<<<<

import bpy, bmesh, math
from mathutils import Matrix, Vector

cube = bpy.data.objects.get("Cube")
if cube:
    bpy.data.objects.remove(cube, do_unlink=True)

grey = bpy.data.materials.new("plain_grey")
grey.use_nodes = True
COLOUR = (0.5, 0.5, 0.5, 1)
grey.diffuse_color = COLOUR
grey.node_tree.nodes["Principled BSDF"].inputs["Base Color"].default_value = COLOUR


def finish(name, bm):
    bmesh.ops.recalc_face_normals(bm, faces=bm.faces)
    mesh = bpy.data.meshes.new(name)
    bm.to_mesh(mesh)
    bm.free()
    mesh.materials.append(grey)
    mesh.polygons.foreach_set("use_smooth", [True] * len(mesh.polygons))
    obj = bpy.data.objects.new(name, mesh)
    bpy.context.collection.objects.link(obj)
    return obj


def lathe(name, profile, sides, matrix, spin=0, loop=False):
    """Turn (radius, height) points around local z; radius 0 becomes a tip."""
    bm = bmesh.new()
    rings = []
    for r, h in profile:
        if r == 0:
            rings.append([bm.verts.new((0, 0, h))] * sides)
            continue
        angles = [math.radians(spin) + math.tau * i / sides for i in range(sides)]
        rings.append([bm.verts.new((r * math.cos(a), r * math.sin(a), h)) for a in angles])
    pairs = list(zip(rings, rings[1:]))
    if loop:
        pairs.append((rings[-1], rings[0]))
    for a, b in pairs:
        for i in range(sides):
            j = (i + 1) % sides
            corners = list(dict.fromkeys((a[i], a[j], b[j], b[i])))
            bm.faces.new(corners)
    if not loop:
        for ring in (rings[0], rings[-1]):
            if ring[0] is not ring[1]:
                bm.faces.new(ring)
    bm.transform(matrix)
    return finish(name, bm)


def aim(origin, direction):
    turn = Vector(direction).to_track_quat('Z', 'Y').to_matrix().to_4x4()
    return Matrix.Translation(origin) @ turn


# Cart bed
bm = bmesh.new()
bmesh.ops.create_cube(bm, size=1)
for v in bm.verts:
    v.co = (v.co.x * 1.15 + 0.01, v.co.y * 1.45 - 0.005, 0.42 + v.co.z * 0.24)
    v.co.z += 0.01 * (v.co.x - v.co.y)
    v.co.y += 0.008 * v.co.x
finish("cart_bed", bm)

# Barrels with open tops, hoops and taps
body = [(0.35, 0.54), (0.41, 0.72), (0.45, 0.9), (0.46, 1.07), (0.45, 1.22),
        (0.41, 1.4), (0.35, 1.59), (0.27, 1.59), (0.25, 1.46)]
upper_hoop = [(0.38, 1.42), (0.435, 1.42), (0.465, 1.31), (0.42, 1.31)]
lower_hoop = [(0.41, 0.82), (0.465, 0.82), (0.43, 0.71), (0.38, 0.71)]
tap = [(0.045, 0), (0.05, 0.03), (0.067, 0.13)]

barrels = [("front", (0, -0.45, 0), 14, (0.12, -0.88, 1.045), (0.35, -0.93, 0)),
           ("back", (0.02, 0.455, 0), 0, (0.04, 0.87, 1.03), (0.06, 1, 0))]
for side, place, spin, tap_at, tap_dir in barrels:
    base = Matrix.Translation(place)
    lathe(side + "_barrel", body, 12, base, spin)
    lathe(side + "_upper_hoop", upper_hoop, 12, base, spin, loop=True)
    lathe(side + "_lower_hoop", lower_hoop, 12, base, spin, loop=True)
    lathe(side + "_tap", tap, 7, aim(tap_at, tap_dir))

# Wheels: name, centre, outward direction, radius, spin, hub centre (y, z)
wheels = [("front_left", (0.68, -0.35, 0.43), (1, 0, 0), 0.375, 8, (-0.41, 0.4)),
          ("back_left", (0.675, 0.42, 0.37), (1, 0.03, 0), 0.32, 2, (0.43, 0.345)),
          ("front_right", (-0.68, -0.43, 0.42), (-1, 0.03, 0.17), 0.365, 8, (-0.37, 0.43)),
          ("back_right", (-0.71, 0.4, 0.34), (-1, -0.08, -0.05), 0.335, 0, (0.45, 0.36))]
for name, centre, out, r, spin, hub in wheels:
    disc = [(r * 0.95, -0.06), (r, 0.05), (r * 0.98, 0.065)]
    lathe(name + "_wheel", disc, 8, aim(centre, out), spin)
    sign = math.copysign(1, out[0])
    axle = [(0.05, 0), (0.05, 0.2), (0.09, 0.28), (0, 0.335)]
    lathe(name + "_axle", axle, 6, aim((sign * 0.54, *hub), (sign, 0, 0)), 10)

>>>>

▶ [WHAT IS BEING ASKED]: Copy every line of the data above in which the string "True" appears.

▶ [RESULT]:
    bpy.data.objects.remove(cube, do_unlink=True)
grey.use_nodes = True
    mesh.polygons.foreach_set("use_smooth", [True] * len(mesh.polygons))
    lathe(side + "_upper_hoop", upper_hoop, 12, base, spin, loop=True)
    lathe(side + "_lower_hoop", lower_hoop, 12, base, spin, loop=True)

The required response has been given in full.